J.D. Soileau stands on the front porch of his truly remarkable bousillage (mud made from a mixture of moss, dirt and water) house in Point Blue. Soileau was given the home, which is roughly 180 years old, by Woodrow Veillon in 1992 and he has since then filled it with antiques he has collected over the years. For more pictures of the items inside, see Page 6A. (Gazette photo by Claudette Olivier)
A crack in the wall of this authentic bousillage house allows you to see pieces of the moss and dirt that were mixed together to create the mud for this home.(Gazette photo by Claudette Olivier)
By: ELIZABETH WEST
POINT BLUE -- There is a unique home that brings life to a part of the beloved French history and culture of Evangeline Parish.
Positioned right along Bayou des Cannes in Point Blue is a bousillage (mixture of clay and moss) house that is roughly 180 years old, which through its fine details provides a glimpse into the unbelievable craftmanship of the home’s builders - a Chataingier family.
In 1992, this home fell into the hands of J.D. Soileau - a man who has a passion for collecting antiques.
“I like antiques and old things,” said Soileau. “And Mr. Woodrow Veillon wanted to get rid of this house so he gave it to me. He told me ‘one day I’ll go burn it or I’ll give it away if someone wants,’ so I said I want it.”
The home that Soileau saved was built by Veillon’s grandfather Louis Veillon in the mid 1800s and was located just north of Chataignier. Since acquiring the home, Soileau has moved it to his property in Point Blue.
This unique structure made of bousillage and yellow pine is where Louis raised his family, but today this house is filled with a variety of artifacts that are as old as the home itself.
While each piece in the house is a treasure, the actual structure of the home, according to Soileau, is truly a work of art.
Soileau said, “What is so unique about this house is that it has that mud in the walls, that bousillage. The house is also made of yellow pine where as a lot of these houses were made with cypress. Yellow pine was as good as cypress.”
The process of making the bousillage or plaster that would fill the gap between the post that comprised the frame of the house is one that is very similar to a part of the wine making process.
The Point Blue native said, “To make the mud for the house they dug a big hole in the ground and they had gathered their moss. They would put water in the hole with moss and dirt and they would stomp on it like they stomp the grapes in Italy. That’s how they would mix it.”
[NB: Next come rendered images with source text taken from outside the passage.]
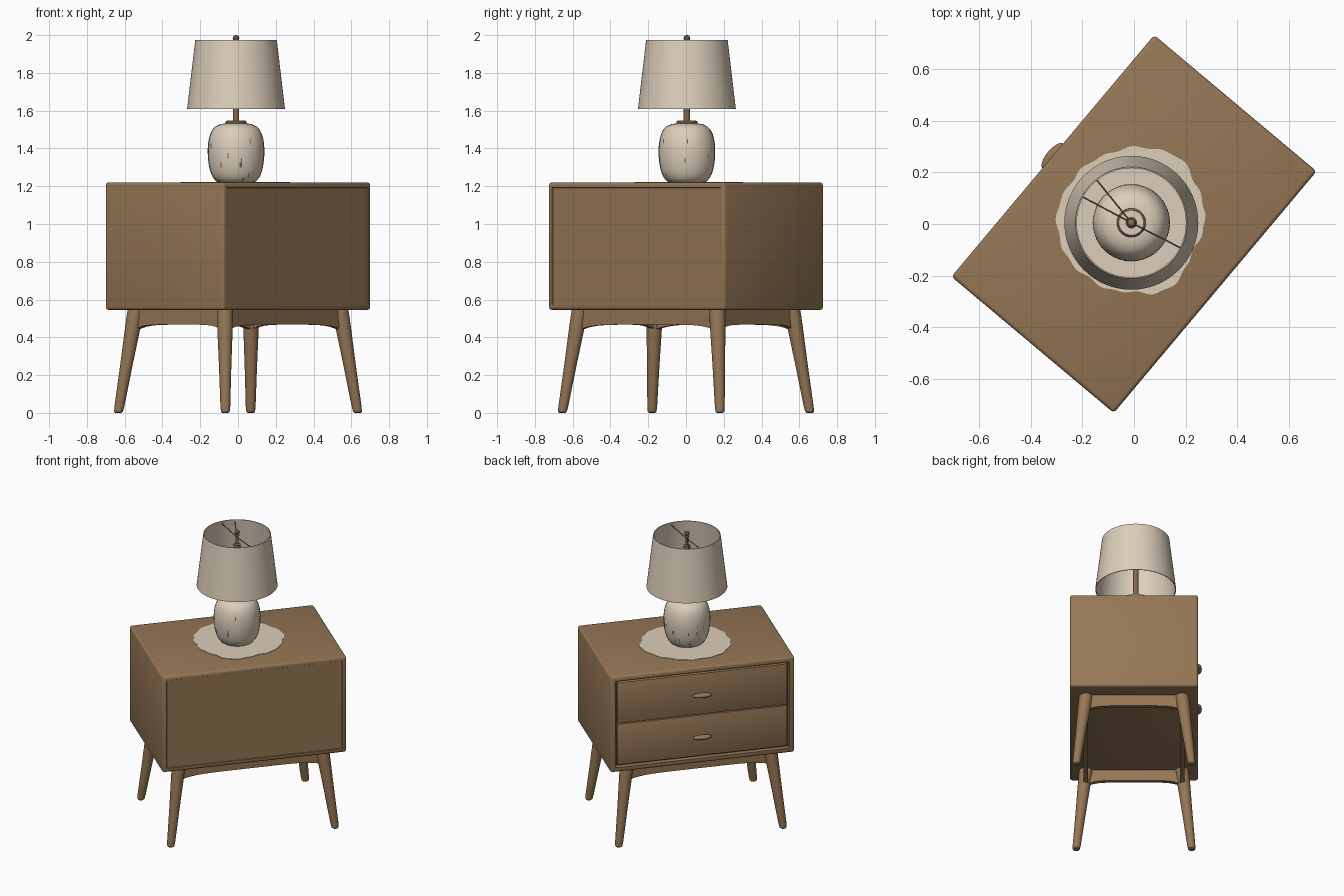
import bpy, bmesh, math, random
from mathutils import Matrix, Vector

random.seed(4)
if "Cube" in bpy.data.objects:
    bpy.data.objects.remove(bpy.data.objects["Cube"])

TURN = Matrix.Rotation(math.radians(50), 4, 'Z')   # the cabinet stands at an angle
LAMP = Vector((-0.003, 0.011, 0))


def material(name, rgb):
    m = bpy.data.materials.new(name)
    m.use_nodes = True
    m.diffuse_color = (*rgb, 1)
    m.node_tree.nodes["Principled BSDF"].inputs["Base Color"].default_value = (*rgb, 1)
    return m


WOOD = material("warm wood", (0.30, 0.182, 0.09))
CREAM = material("cream", (0.72, 0.62, 0.49))
BRASS = material("dark bronze", (0.24, 0.14, 0.075))
SPECK = material("grey brown speckle", (0.16, 0.125, 0.09))
GAP = material("dark gap", (0.09, 0.055, 0.028))


def finish(name, bm, *mats, angle=35):
    bmesh.ops.recalc_face_normals(bm, faces=bm.faces)
    bm.transform(TURN)
    mesh = bpy.data.meshes.new(name)
    bm.to_mesh(mesh)
    bm.free()
    ob = bpy.data.objects.new(name, mesh)
    bpy.context.collection.objects.link(ob)
    for m in mats:
        mesh.materials.append(m)
    bpy.ops.object.select_all(action='DESELECT')
    ob.select_set(True)
    bpy.context.view_layer.objects.active = ob
    bpy.ops.object.shade_smooth_by_angle(angle=math.radians(angle))
    return ob


def rounded_box(lo, hi, radius, segments=3):
    bm = bmesh.new()
    lo, hi = Vector(lo), Vector(hi)
    bmesh.ops.create_cube(bm, size=1, matrix=Matrix.Translation((lo + hi) / 2)
                          @ Matrix.Diagonal((*(hi - lo), 1)))
    bmesh.ops.bevel(bm, geom=bm.edges[:], offset=radius, segments=segments,
                    profile=0.5, affect='EDGES')
    return bm


def lathe(profile, segs=32, centre=lambda z: LAMP, rib=0.0, ring=False):
    """Revolve (radius, height) pairs; centre may shift with height."""
    bm = bmesh.new()
    rows = []
    for r, z in profile:
        row = []
        for i in range(segs):
            a = math.tau * i / segs
            rr = r - rib * (i % 2)
            row.append(bm.verts.new(centre(z) + Vector((rr * math.cos(a), rr * math.sin(a), z))))
        rows.append(row)
    pairs = list(zip(rows, rows[1:]))
    if ring:
        pairs.append((rows[-1], rows[0]))
    else:
        bm.faces.new(rows[0])
        bm.faces.new(rows[-1])
    for a, b in pairs:
        for i in range(segs):
            j = (i + 1) % segs
            bm.faces.new((a[i], a[j], b[j], b[i]))
    return bm


def rod(name, a, b, radius, mat):
    bm = bmesh.new()
    d = b - a
    bmesh.ops.create_cone(bm, cap_ends=True, segments=8, radius1=radius, radius2=radius,
                          depth=d.length, matrix=Matrix.Translation((a + b) / 2)
                          @ d.to_track_quat('Z', 'Y').to_matrix().to_4x4())
    finish(name, bm, mat)


# Cabinet: rounded case, deep drawer recess on one long side, shallow panel on the other
HX, HY, Z0, Z1 = 0.61, 0.41, 0.545, 1.22
bm = rounded_box((-HX, -HY, Z0), (HX, HY, Z1), 0.015)
for side, margin, depth in ((1, 0.025, 0.03), (-1, 0.018, 0.004)):
    face = max(bm.faces, key=lambda f: f.calc_area() if f.normal.y * side > 0.99 else 0)
    bmesh.ops.inset_region(bm, faces=[face], thickness=margin)
    bmesh.ops.inset_region(bm, faces=[face], thickness=0.003)
    bmesh.ops.translate(bm, verts=face.verts, vec=(0, -side * depth, 0))
    if side > 0:
        face.material_index = 1
finish("cabinet_case", bm, WOOD, GAP)

# Two drawers with oval pulls
for name, lo, hi, pull in (("lower", 0.593, 0.879, 0.725), ("upper", 0.885, 1.172, 1.02)):
    bm = rounded_box((-0.562, 0.375, lo), (0.562, 0.404, hi), 0.003, 2)
    finish(name + "_drawer", bm, WOOD)
    bm = bmesh.new()
    bmesh.ops.create_uvsphere(bm, u_segments=24, v_segments=12, radius=1,
                              matrix=Matrix.Translation((0, 0.41, pull))
                              @ Matrix.Diagonal((0.062, 0.024, 0.016, 1)))
    finish(name + "_drawer_pull", bm, WOOD, angle=60)

# Splayed tapered legs
LEG = [(0.016, 0), (0.023, 0.006), (0.026, 0.03), (0.033, 0.25),
       (0.041, 0.45), (0.043, 0.51), (0.043, 0.55)]
for sx, xname in ((-1, "right"), (1, "left")):
    for sy, yname in ((-1, "rear"), (1, "drawer_side")):
        def splay(z, sx=sx, sy=sy):
            t = z / 0.545
            return Vector((sx * (0.545 - 0.07 * t), sy * (0.37 - 0.062 * t), 0))
        finish(f"{yname}_{xname}_leg", lathe(LEG, 24, splay), WOOD)


# Arched apron rails between the legs
def apron(name, half, offset, along_y):
    bm = bmesh.new()
    steps = [i / 12 - 1 for i in range(25)]
    outline = [(-half, 0.55)] + [(t * half, 0.467 - 0.03 * abs(t) ** 6) for t in steps] + [(half, 0.55)]

    def place(p, d):
        return (offset + d, p[0], p[1]) if along_y else (p[0], offset + d, p[1])
    sheets = [[bm.verts.new(place(p, d)) for p in outline] for d in (-0.014, 0.014)]
    for s in sheets:
        bm.faces.new(s)
    n = len(outline)
    for i in range(n):
        j = (i + 1) % n
        bm.faces.new((sheets[0][i], sheets[0][j], sheets[1][j], sheets[1][i]))
    finish(name, bm, WOOD)


for s, tag in ((-1, "first"), (1, "second")):
    apron(tag + "_long_apron", 0.475, s * 0.31, False)
    apron(tag + "_short_apron", 0.305, s * 0.478, True)

# Thin irregular cloth under the lamp
RADII = [.27, .285, .31, .295, .29, .295, .30, .285, .27, .265, .285, .25]
bm = bmesh.new()
ring = []
for i in range(96):
    k, f = divmod(i / 8, 1)
    f = f * f * (3 - 2 * f)
    r = RADII[int(k)] * (1 - f) + RADII[(int(k) + 1) % 12] * f
    r += 0.004 * math.sin(i * 1.1) + 0.003 * math.sin(i * 0.6)
    a = math.tau * i / 96 - math.radians(50)
    ring.append(bm.verts.new((r * math.cos(a), r * math.sin(a), Z1 + 0.003)))
disc = bm.faces.new(ring)
sides = bmesh.ops.extrude_face_region(bm, geom=[disc])
bmesh.ops.translate(bm, vec=(0, 0, -0.004),
                    verts=[v for v in sides["geom"] if isinstance(v, bmesh.types.BMVert)])
finish("lamp_cloth", bm, CREAM)

# Ribbed, speckled ceramic base
bm = lathe([(0.088, 1.22), (0.105, 1.225), (0.122, 1.245), (0.134, 1.27), (0.142, 1.30),
            (0.146, 1.325), (0.149, 1.35), (0.15, 1.375), (0.15, 1.40), (0.148, 1.425),
            (0.144, 1.45), (0.137, 1.475), (0.125, 1.50), (0.108, 1.517), (0.085, 1.528),
            (0.06, 1.532)], 144, rib=0.0018)
for f in bm.faces:
    if len(f.verts) == 4 and f.calc_center_median().z < 1.48 and random.random() < 0.02:
        f.material_index = 1
finish("lamp_base", bm, CREAM, SPECK, angle=60)

# Neck collar, stem and finial
finish("neck_collar", lathe([(0.052, 1.525), (0.056, 1.53), (0.056, 1.541), (0.05, 1.546)]), BRASS)
finish("collar_cap", lathe([(0.05, 1.544), (0.048, 1.549)]), CREAM)
finish("lamp_stem", lathe([(0.017, 1.54), (0.017, 1.86), (0.022, 1.865), (0.022, 1.90),
                           (0.01, 1.905), (0.01, 1.955), (0.015, 1.96), (0.009, 1.968),
                           (0.015, 1.975), (0.018, 1.984), (0.014, 1.995), (0.004, 2.0)], 20), BRASS)

# Open tapered shade with thin walls
finish("lamp_shade", lathe([(0.259, 1.61), (0.216, 1.973), (0.211, 1.973), (0.254, 1.61)],
                           64, ring=True), CREAM)

# Wire spokes holding the shade
for n, deg in enumerate((152, 129, -27)):
    a = math.radians(deg - 50)
    rod(f"shade_spoke_{n + 1}", LAMP + Vector((0, 0, 1.945)),
        LAMP + Vector((0.213 * math.cos(a), 0.213 * math.sin(a), 1.955)), 0.003, BRASS)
The thick mud provided insulation, which during the winter helped keep the house warm and during the summer helped keep it cool.
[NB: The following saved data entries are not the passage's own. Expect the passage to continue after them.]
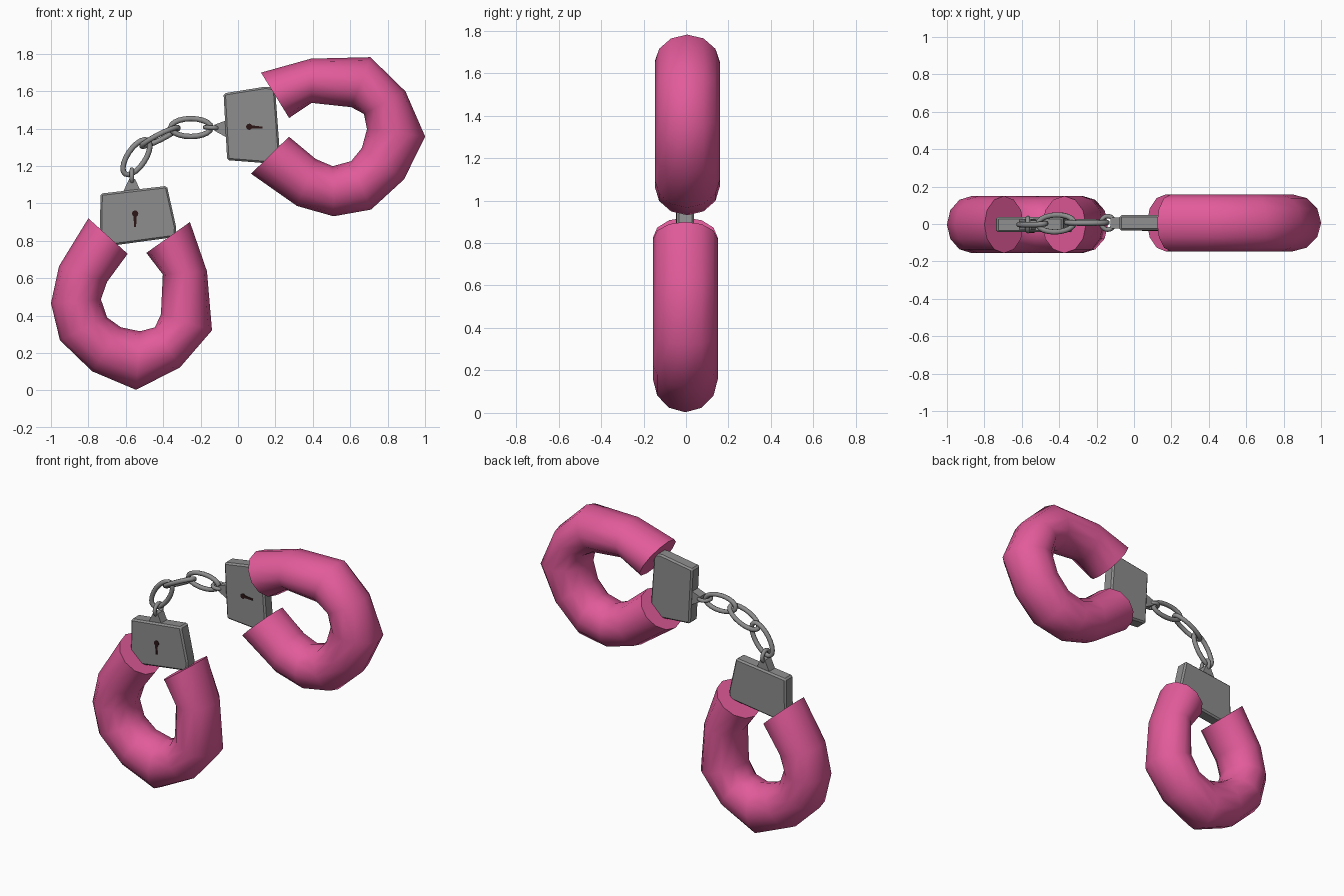
import bpy, bmesh, math
from mathutils import Matrix, Vector

if "Cube" in bpy.data.objects:
    bpy.data.objects.remove(bpy.data.objects["Cube"])


def material(name, rgb):
    m = bpy.data.materials.new(name)
    m.diffuse_color = (*rgb, 1)
    m.use_nodes = True
    m.node_tree.nodes["Principled BSDF"].inputs["Base Color"].default_value = m.diffuse_color
    return m


PINK = material("pink plush", (0.76, 0.105, 0.325))
STEEL = material("grey steel", (0.27, 0.27, 0.27))
DARK = material("dark keyhole", (0.025, 0.008, 0.008))


def finish(name, bm, mat, matrix, angle=60):
    bm.transform(matrix)
    bmesh.ops.recalc_face_normals(bm, faces=bm.faces)
    me = bpy.data.meshes.new(name)
    bm.to_mesh(me)
    bm.free()
    me.materials.append(mat)
    ob = bpy.data.objects.new(name, me)
    bpy.context.collection.objects.link(ob)
    bpy.ops.object.select_all(action='DESELECT')
    ob.select_set(True)
    bpy.context.view_layer.objects.active = ob
    bpy.ops.object.shade_smooth_by_angle(angle=math.radians(angle))
    return ob


def loft(name, rings, closed, mat, matrix):
    """Skin a list of point rings, capping the ends when open."""
    bm = bmesh.new()
    vs = [[bm.verts.new(p) for p in r] for r in rings]
    n, k = len(vs), len(vs[0])
    for i in range(n if closed else n - 1):
        a, b = vs[i], vs[(i + 1) % n]
        for j in range(k):
            bm.faces.new((a[j], a[(j + 1) % k], b[(j + 1) % k], b[j]))
    if not closed:
        bm.faces.new(vs[0])
        bm.faces.new(vs[-1])
    return finish(name, bm, mat, matrix)


def prism(name, pts, y0, y1, mat, matrix, bevel=0):
    """Extrude an x-z outline along y."""
    bm = bmesh.new()
    f = bm.faces.new([bm.verts.new((x, y0, z)) for x, z in pts])
    ext = bmesh.ops.extrude_face_region(bm, geom=[f])
    bmesh.ops.translate(bm, vec=(0, y1 - y0, 0),
                        verts=[v for v in ext['geom'] if isinstance(v, bmesh.types.BMVert)])
    bmesh.ops.recalc_face_normals(bm, faces=bm.faces)
    if bevel:
        bmesh.ops.bevel(bm, geom=bm.edges[:], offset=bevel, segments=1, affect='EDGES')
    return finish(name, bm, mat, matrix, 25)


def link(name, matrix, half_len, half_wid, wire):
    """Oval chain link: long axis x, flat in x-z."""
    rings = []
    for i in range(20):
        t = math.tau * i / 20
        c, s = math.cos(t), math.sin(t)
        out = Vector((c * half_wid, 0, s * half_len)).normalized()
        mid = Vector((c * half_len, 0, s * half_wid))
        rings.append([mid + out * wire * math.cos(u) + Vector((0, wire * math.sin(u), 0))
                      for u in (math.tau * j / 8 for j in range(8))])
    loft(name, rings, True, STEEL, matrix)


def rot(deg, axis):
    return Matrix.Rotation(math.radians(deg), 4, axis)


# Outer and inner outline of one plush cuff (x, z)
OUTER = [(-.80, .92), (-.957, .664), (-1, .466), (-.952, .268), (-.78, .102),
         (-.545, .003), (-.31, .123), (-.139, .321), (-.166, .637), (-.257, .90)]
INNER = [(-.59, .73), (-.70, .58), (-.733, .487), (-.70, .39), (-.626, .337),
         (-.524, .316), (-.444, .337), (-.412, .407), (-.402, .62), (-.49, .735)]
PLATE = [(-.735, 1.052), (-.38, 1.093), (-.33, .87), (-.335, .82), (-.74, .765)]
LUG = [(-.615, 1.06), (-.523, 1.07), (-.55, 1.13), (-.582, 1.13)]


def cuff(side, m):
    # plush ring
    rings = []
    for (ox, oz), (ix, iz) in zip(OUTER, INNER):
        o, i = Vector((ox, 0, oz)), Vector((ix, 0, iz))
        rings.append([(o + i) / 2 + (o - i) / 2 * math.cos(t) + Vector((0, .153 * math.sin(t), 0))
                      for t in (math.tau * j / 12 for j in range(12))])
    loft(side + "_plush_cuff", rings, False, PINK, m)
    # lock plate, lug and lug ring
    prism(side + "_lock_plate", PLATE, -.041, .041, STEEL, m, .01)
    prism(side + "_lug", LUG, -.03, .03, STEEL, m)
    ring = m @ Matrix.Translation((-.567, 0, 1.145)) @ rot(90, 'Z')
    link(side + "_lug_ring", ring, .036, .036, .012)
    # keyhole
    hole = [(-.55 + .017 * math.cos(a), .945 + .017 * math.sin(a))
            for a in (math.radians(-60 + 30 * k) for k in range(11))]
    prism(side + "_keyhole", hole + [(-.556, .873), (-.545, .873)], -.044, -.038, DARK, m)


cuff("left", Matrix.Translation((0, -.003, 0)))
cuff("right", Matrix.Translation((.0965, .006, 1.43)) @ rot(-86.5, 'Y')
     @ Matrix.Translation((.527, 0, -.91)))

# Three chain links: (x, y, z), tilt in the front plane, roll about the long axis
for k, (pos, tilt, roll) in enumerate([((-.543, 0, 1.247), 56, 6),
                                       ((-.417, .003, 1.355), 27, 72),
                                       ((-.252, .008, 1.405), 0, 4)]):
    link(f"chain_link_{k + 1}", Matrix.Translation(pos) @ rot(-tilt, 'Y') @ rot(roll, 'X'),
         .108, .048, .0145)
When it came to dating the mud house, there was no one that could give an exact year that the home was built by the Veillon family. However, Soileau’s curiosity led him to seek help in determining at least a round about year that this French Acadian style home was build.
Soileau said, “I had a man come out here and look, and they claim that according to the nails it was built in the 1840s or 1850s because it is all square nails. Every nail is different because they were handmade in the blacksmith shop.”
Another interesting part about the structure of the home are the pegs that the builders used to hold pieces of wood together.
Soileau said, “One thing that is very different than what you see today is the construction. It’s got pegs. They would have to drill a hole and they would use a peg to hold all the wooden posts together. They didn’t use nails on this part of the house (inside).”
These pegs and even the square nails are visible to visitors, but what is hidden under the house Soileau says is also something different than what you see today.
Soileau said, “The joists that hold the floor is some cypress trees that are about eight to 10 inches in diameter and they flattened the top of them to hold the floor up.”
Today the home remains in almost its original state with three bedrooms - one of which has been converted into a bathroom - a kitchen and a living room.
What has changed in the home is the small back porch that connects the kitchen to the main house. Originally the porch was opened which provided a nice breezeway but today the breezeway is closed in. The stairs that were on the porch or breezeway are still intact and lead to the large attic in the home.
This small piece of paradise that Soileau has created by placing this piece of Louisiana history along a Louisiana bayou has even caught the eye of people from France, who wrote a story on this Evangeline-made home back in 1997. During their visit to Evangeline Parish, Soileau also made sure to provide them with a true Louisiana experience.
Soileau said, “The house appeared in the magazine Notre Temps in Paris in 1997. They came and did an interview and I got to take the people in the boat crawfishing. They were amazed.”
Just like the individuals from France, this special home that Soileau saved has even attracted individuals right from inside the parish. From school groups to people just passing through, every person who takes a step back in time by entering this true bousillage house leaves their mark by signing a guest book that Soileau has out by the front door. This remarkable home even provided the Ville Platte Gazette with the perfect backdrop for their Christmas photo this year.
Every experience that people have had at this unique home would have never been possible without Soileau’s keen eye for antique treasures and his desire to to save old things.
Soileau said, “I just wanted to save it because I hated to see it go. There aren’t many houses left like this and I’m glad that people have enjoyed coming see it.”